My name is Garret and I’m a court liaison. I’ve been sober since November 2013. My sobriety story is tied to my interest in living a better life. I could joke and say I’m materialistic and my need for nice things fueled my recovery, but in reality, I was sick of being in the same spot. I was tired of the cycle of jail, treatment, and detox. I wanted a better life, but I felt that I was in an endless cycle.
I was fortunate enough to be rescued by the sheriff’s department, and people that sought me out and cared about my recovery. It didn’t take long for me to see the value in life on the other side of my addiction.
The best part of my sobriety is the involvement I have with my children. When I come home, they’re happy to see me. I’m so thankful to be present for my kids every day. I owe that feeling to being sober.
For anyone struggling with addiction, it can be difficult to reach out for help and admit you have a problem. Addiction is so often masking something else within us. Until the deep pain that we’re masking through use is removed, we cannot see clearly. I can say without a doubt that if you seek help you will find people that care.
The people that care will point you in the direction of treatment. You have many options depending on your needs. From residential, to outpatient, you will find people who can help you when you need it.
We often feel proud, and unable to seek help, but I always use the analogy of a doctor—if I had cancer, I would seek out the help of a doctor. Addiction is a disease, and we need help with that disease to get better. No one should try to tackle this alone, especially when so many people are able to help.
My biggest piece of advice for someone struggling with their sobriety is to reach out. People truly want to help you, even if you’ve convinced yourself that you’re beyond help. You need to be reminded that that isn’t true. People care so much more than you think.
When I think of the reasons I stay sober, I think of my family, I think of my children, my fiancé, and my grandma. But, there are a lot of other little things I think of. I realized so much more about myself. I now play golf, which I didn’t expect, but I love it. I like to work on cars, and hang out with my friends. It’s the simple things that I can take for granted. Those are the things that keep me going, because a decade ago, I would have killed to have what I have now.
All of the things and people I love continue to push me forward.
I am so appreciative to my family. They say that our families are the first people we harm in addiction, and I believe they are the first people we need to treat right in recovery. I couldn’t imagine my life without them. Thanks to my family, friends, sponsor, and those who literally pulled me out of my addiction, I earned my CDCA in chemical dependency counseling, and I got my life back.
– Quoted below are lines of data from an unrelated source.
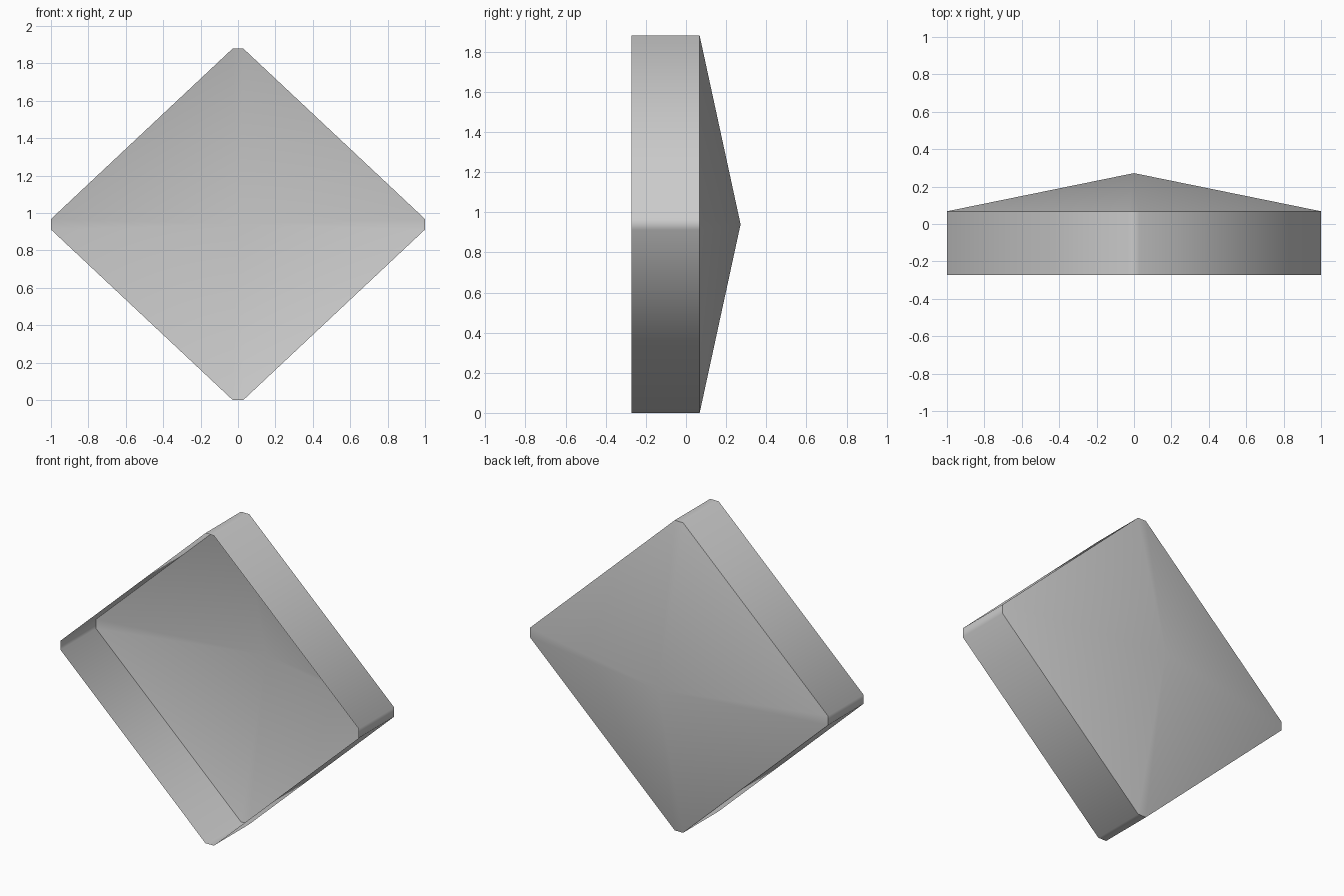
import bpy, bmesh, math

# Remove the default cube
cube = bpy.data.objects.get("Cube")
if cube:
    bpy.data.objects.remove(cube, do_unlink=True)

# Plain grey material
GREY = (0.6, 0.6, 0.6, 1.0)
mat = bpy.data.materials.new("plain_grey")
mat.use_nodes = True
mat.diffuse_color = GREY
mat.node_tree.nodes["Principled BSDF"].inputs["Base Color"].default_value = GREY

HALF_W, HALF_H = 1.0, 0.94      # diamond half sizes
CUT = 0.028                     # half length of the clipped corners
FRONT, SHOULDER, APEX = -0.272, 0.068, 0.272

# Diamond outline with clipped corners, counter-clockwise seen from the front
corners = []
for sx, sz in ((1, 1), (-1, 1), (-1, -1), (1, -1)):
    pair = [(sx * HALF_W, sz * CUT), (sx * CUT, sz * HALF_H)]
    corners += pair if sx * sz > 0 else pair[::-1]

bm = bmesh.new()


def ring(y):
    return [bm.verts.new((x, y, z + HALF_H)) for x, z in corners]


# Open front sleeve and closed pyramid back, a single thin shell facing outward
front, back = ring(FRONT), ring(SHOULDER)
tip = bm.verts.new((0, APEX, HALF_H))
n = len(corners)
for i in range(n):
    j = (i + 1) % n
    bm.faces.new((front[j], front[i], back[i], back[j]))
    bm.faces.new((back[j], back[i], tip))

mesh = bpy.data.meshes.new("diamond_shell")
bm.to_mesh(mesh)
bm.free()
mesh.materials.append(mat)
shell = bpy.data.objects.new("diamond_shell", mesh)
bpy.context.collection.objects.link(shell)

# Smooth shading with a sharp shoulder
bpy.ops.object.select_all(action='DESELECT')
shell.select_set(True)
bpy.context.view_layer.objects.active = shell
bpy.ops.object.shade_smooth_by_angle(angle=math.radians(60))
I’m proud of who I have become. I wouldn’t have believed that before. It’s difficult when you’re young—you think you know everything. But, there is wisdom growing up, and clarity in sobriety. I’m grateful for both.
If you need help, know that we’re here for you. Reach out today.